PROBLEM: The entries are to be given again in full. Every word must match.

INFORMATION GIVEN:
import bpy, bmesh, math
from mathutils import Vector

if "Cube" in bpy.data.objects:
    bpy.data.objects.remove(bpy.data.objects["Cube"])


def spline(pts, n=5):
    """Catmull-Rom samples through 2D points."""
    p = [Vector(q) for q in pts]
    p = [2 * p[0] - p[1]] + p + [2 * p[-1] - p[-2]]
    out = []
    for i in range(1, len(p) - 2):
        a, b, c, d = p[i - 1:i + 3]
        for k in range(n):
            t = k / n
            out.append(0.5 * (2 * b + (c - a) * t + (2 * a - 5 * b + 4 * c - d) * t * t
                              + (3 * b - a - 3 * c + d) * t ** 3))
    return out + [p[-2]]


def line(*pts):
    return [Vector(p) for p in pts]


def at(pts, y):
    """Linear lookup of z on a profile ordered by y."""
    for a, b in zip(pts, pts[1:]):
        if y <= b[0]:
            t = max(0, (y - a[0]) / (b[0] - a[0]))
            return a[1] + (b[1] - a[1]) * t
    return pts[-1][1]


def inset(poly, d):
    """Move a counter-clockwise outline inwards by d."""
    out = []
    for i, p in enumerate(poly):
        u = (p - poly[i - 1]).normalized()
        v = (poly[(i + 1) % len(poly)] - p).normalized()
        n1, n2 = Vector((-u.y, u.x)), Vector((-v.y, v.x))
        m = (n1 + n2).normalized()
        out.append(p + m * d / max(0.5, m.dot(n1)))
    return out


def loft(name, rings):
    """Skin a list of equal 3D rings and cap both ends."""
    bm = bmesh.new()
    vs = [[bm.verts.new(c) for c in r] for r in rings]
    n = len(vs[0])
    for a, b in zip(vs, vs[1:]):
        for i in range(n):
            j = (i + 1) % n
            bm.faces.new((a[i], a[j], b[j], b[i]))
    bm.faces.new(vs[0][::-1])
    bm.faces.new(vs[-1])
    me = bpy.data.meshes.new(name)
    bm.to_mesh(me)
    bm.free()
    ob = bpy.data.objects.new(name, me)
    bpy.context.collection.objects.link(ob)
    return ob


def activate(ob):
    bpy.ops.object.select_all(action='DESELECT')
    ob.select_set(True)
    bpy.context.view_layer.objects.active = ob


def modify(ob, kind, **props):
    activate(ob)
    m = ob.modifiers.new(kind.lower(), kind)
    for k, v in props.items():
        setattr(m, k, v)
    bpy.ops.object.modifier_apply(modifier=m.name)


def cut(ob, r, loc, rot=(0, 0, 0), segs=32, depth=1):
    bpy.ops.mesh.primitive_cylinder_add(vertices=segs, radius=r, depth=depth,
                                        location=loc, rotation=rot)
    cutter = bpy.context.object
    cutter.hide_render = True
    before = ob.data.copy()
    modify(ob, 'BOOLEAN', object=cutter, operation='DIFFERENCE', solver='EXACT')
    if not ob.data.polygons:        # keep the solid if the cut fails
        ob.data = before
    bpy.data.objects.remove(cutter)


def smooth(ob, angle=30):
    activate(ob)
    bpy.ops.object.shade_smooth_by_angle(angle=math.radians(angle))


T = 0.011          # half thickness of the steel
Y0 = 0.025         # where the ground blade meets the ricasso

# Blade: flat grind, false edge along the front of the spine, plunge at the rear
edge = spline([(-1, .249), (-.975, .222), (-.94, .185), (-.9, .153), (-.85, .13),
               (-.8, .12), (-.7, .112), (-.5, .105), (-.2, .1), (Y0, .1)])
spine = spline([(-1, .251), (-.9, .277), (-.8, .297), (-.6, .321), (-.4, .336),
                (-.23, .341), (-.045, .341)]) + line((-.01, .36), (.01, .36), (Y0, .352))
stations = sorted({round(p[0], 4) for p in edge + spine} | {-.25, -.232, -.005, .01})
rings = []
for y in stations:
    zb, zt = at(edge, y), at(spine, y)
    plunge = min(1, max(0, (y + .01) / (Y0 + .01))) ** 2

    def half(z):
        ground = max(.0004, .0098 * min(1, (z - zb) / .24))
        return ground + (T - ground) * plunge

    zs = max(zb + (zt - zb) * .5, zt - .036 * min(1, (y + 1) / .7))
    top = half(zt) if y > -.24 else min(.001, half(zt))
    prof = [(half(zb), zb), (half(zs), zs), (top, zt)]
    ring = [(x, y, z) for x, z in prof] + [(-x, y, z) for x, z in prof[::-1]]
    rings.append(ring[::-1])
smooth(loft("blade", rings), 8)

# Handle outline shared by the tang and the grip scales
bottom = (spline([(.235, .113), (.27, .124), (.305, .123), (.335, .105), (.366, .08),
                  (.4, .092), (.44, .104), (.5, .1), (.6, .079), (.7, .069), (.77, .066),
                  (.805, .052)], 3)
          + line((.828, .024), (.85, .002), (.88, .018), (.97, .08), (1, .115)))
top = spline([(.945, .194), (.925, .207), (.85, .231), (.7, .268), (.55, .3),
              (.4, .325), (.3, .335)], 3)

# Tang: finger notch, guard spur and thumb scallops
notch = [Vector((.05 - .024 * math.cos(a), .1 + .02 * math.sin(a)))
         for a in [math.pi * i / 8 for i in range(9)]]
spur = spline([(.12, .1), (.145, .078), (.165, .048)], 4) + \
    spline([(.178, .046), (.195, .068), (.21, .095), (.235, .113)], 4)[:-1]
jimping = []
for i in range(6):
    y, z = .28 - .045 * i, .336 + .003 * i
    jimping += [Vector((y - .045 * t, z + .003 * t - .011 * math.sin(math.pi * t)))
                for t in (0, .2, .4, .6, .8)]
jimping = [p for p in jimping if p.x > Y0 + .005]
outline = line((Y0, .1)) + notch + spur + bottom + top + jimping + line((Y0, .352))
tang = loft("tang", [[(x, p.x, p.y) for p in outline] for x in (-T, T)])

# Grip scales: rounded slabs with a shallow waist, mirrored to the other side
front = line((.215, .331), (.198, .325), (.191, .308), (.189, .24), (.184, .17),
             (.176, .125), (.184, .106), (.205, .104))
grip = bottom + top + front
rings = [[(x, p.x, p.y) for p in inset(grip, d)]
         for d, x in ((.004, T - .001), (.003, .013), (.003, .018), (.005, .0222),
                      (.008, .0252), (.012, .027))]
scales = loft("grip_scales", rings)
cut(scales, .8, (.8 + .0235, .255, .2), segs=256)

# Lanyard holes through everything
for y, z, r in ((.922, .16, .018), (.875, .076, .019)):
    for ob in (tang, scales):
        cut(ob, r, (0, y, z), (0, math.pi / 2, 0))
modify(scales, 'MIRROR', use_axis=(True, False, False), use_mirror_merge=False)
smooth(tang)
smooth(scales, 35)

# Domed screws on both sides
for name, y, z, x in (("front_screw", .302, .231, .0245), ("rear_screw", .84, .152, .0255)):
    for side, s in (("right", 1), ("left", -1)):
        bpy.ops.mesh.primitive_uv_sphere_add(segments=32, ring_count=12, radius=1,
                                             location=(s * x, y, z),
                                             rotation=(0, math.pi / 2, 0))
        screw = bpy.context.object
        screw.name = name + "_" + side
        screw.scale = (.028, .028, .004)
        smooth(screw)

SOLUTION TO THE EXERCISE:
import bpy, bmesh, math
from mathutils import Vector

if "Cube" in bpy.data.objects:
    bpy.data.objects.remove(bpy.data.objects["Cube"])


def spline(pts, n=5):
    """Catmull-Rom samples through 2D points."""
    p = [Vector(q) for q in pts]
    p = [2 * p[0] - p[1]] + p + [2 * p[-1] - p[-2]]
    out = []
    for i in range(1, len(p) - 2):
        a, b, c, d = p[i - 1:i + 3]
        for k in range(n):
            t = k / n
            out.append(0.5 * (2 * b + (c - a) * t + (2 * a - 5 * b + 4 * c - d) * t * t
                              + (3 * b - a - 3 * c + d) * t ** 3))
    return out + [p[-2]]


def line(*pts):
    return [Vector(p) for p in pts]


def at(pts, y):
    """Linear lookup of z on a profile ordered by y."""
    for a, b in zip(pts, pts[1:]):
        if y <= b[0]:
            t = max(0, (y - a[0]) / (b[0] - a[0]))
            return a[1] + (b[1] - a[1]) * t
    return pts[-1][1]


def inset(poly, d):
    """Move a counter-clockwise outline inwards by d."""
    out = []
    for i, p in enumerate(poly):
        u = (p - poly[i - 1]).normalized()
        v = (poly[(i + 1) % len(poly)] - p).normalized()
        n1, n2 = Vector((-u.y, u.x)), Vector((-v.y, v.x))
        m = (n1 + n2).normalized()
        out.append(p + m * d / max(0.5, m.dot(n1)))
    return out


def loft(name, rings):
    """Skin a list of equal 3D rings and cap both ends."""
    bm = bmesh.new()
    vs = [[bm.verts.new(c) for c in r] for r in rings]
    n = len(vs[0])
    for a, b in zip(vs, vs[1:]):
        for i in range(n):
            j = (i + 1) % n
            bm.faces.new((a[i], a[j], b[j], b[i]))
    bm.faces.new(vs[0][::-1])
    bm.faces.new(vs[-1])
    me = bpy.data.meshes.new(name)
    bm.to_mesh(me)
    bm.free()
    ob = bpy.data.objects.new(name, me)
    bpy.context.collection.objects.link(ob)
    return ob


def activate(ob):
    bpy.ops.object.select_all(action='DESELECT')
    ob.select_set(True)
    bpy.context.view_layer.objects.active = ob


def modify(ob, kind, **props):
    activate(ob)
    m = ob.modifiers.new(kind.lower(), kind)
    for k, v in props.items():
        setattr(m, k, v)
    bpy.ops.object.modifier_apply(modifier=m.name)


def cut(ob, r, loc, rot=(0, 0, 0), segs=32, depth=1):
    bpy.ops.mesh.primitive_cylinder_add(vertices=segs, radius=r, depth=depth,
                                        location=loc, rotation=rot)
    cutter = bpy.context.object
    cutter.hide_render = True
    before = ob.data.copy()
    modify(ob, 'BOOLEAN', object=cutter, operation='DIFFERENCE', solver='EXACT')
    if not ob.data.polygons:        # keep the solid if the cut fails
        ob.data = before
    bpy.data.objects.remove(cutter)


def smooth(ob, angle=30):
    activate(ob)
    bpy.ops.object.shade_smooth_by_angle(angle=math.radians(angle))


T = 0.011          # half thickness of the steel
Y0 = 0.025         # where the ground blade meets the ricasso

# Blade: flat grind, false edge along the front of the spine, plunge at the rear
edge = spline([(-1, .249), (-.975, .222), (-.94, .185), (-.9, .153), (-.85, .13),
               (-.8, .12), (-.7, .112), (-.5, .105), (-.2, .1), (Y0, .1)])
spine = spline([(-1, .251), (-.9, .277), (-.8, .297), (-.6, .321), (-.4, .336),
                (-.23, .341), (-.045, .341)]) + line((-.01, .36), (.01, .36), (Y0, .352))
stations = sorted({round(p[0], 4) for p in edge + spine} | {-.25, -.232, -.005, .01})
rings = []
for y in stations:
    zb, zt = at(edge, y), at(spine, y)
    plunge = min(1, max(0, (y + .01) / (Y0 + .01))) ** 2

    def half(z):
        ground = max(.0004, .0098 * min(1, (z - zb) / .24))
        return ground + (T - ground) * plunge

    zs = max(zb + (zt - zb) * .5, zt - .036 * min(1, (y + 1) / .7))
    top = half(zt) if y > -.24 else min(.001, half(zt))
    prof = [(half(zb), zb), (half(zs), zs), (top, zt)]
    ring = [(x, y, z) for x, z in prof] + [(-x, y, z) for x, z in prof[::-1]]
    rings.append(ring[::-1])
smooth(loft("blade", rings), 8)

# Handle outline shared by the tang and the grip scales
bottom = (spline([(.235, .113), (.27, .124), (.305, .123), (.335, .105), (.366, .08),
                  (.4, .092), (.44, .104), (.5, .1), (.6, .079), (.7, .069), (.77, .066),
                  (.805, .052)], 3)
          + line((.828, .024), (.85, .002), (.88, .018), (.97, .08), (1, .115)))
top = spline([(.945, .194), (.925, .207), (.85, .231), (.7, .268), (.55, .3),
              (.4, .325), (.3, .335)], 3)

# Tang: finger notch, guard spur and thumb scallops
notch = [Vector((.05 - .024 * math.cos(a), .1 + .02 * math.sin(a)))
         for a in [math.pi * i / 8 for i in range(9)]]
spur = spline([(.12, .1), (.145, .078), (.165, .048)], 4) + \
    spline([(.178, .046), (.195, .068), (.21, .095), (.235, .113)], 4)[:-1]
jimping = []
for i in range(6):
    y, z = .28 - .045 * i, .336 + .003 * i
    jimping += [Vector((y - .045 * t, z + .003 * t - .011 * math.sin(math.pi * t)))
                for t in (0, .2, .4, .6, .8)]
jimping = [p for p in jimping if p.x > Y0 + .005]
outline = line((Y0, .1)) + notch + spur + bottom + top + jimping + line((Y0, .352))
tang = loft("tang", [[(x, p.x, p.y) for p in outline] for x in (-T, T)])

# Grip scales: rounded slabs with a shallow waist, mirrored to the other side
front = line((.215, .331), (.198, .325), (.191, .308), (.189, .24), (.184, .17),
             (.176, .125), (.184, .106), (.205, .104))
grip = bottom + top + front
rings = [[(x, p.x, p.y) for p in inset(grip, d)]
         for d, x in ((.004, T - .001), (.003, .013), (.003, .018), (.005, .0222),
                      (.008, .0252), (.012, .027))]
scales = loft("grip_scales", rings)
cut(scales, .8, (.8 + .0235, .255, .2), segs=256)

# Lanyard holes through everything
for y, z, r in ((.922, .16, .018), (.875, .076, .019)):
    for ob in (tang, scales):
        cut(ob, r, (0, y, z), (0, math.pi / 2, 0))
modify(scales, 'MIRROR', use_axis=(True, False, False), use_mirror_merge=False)
smooth(tang)
smooth(scales, 35)

# Domed screws on both sides
for name, y, z, x in (("front_screw", .302, .231, .0245), ("rear_screw", .84, .152, .0255)):
    for side, s in (("right", 1), ("left", -1)):
        bpy.ops.mesh.primitive_uv_sphere_add(segments=32, ring_count=12, radius=1,
                                             location=(s * x, y, z),
                                             rotation=(0, math.pi / 2, 0))
        screw = bpy.context.object
        screw.name = name + "_" + side
        screw.scale = (.028, .028, .004)
        smooth(screw)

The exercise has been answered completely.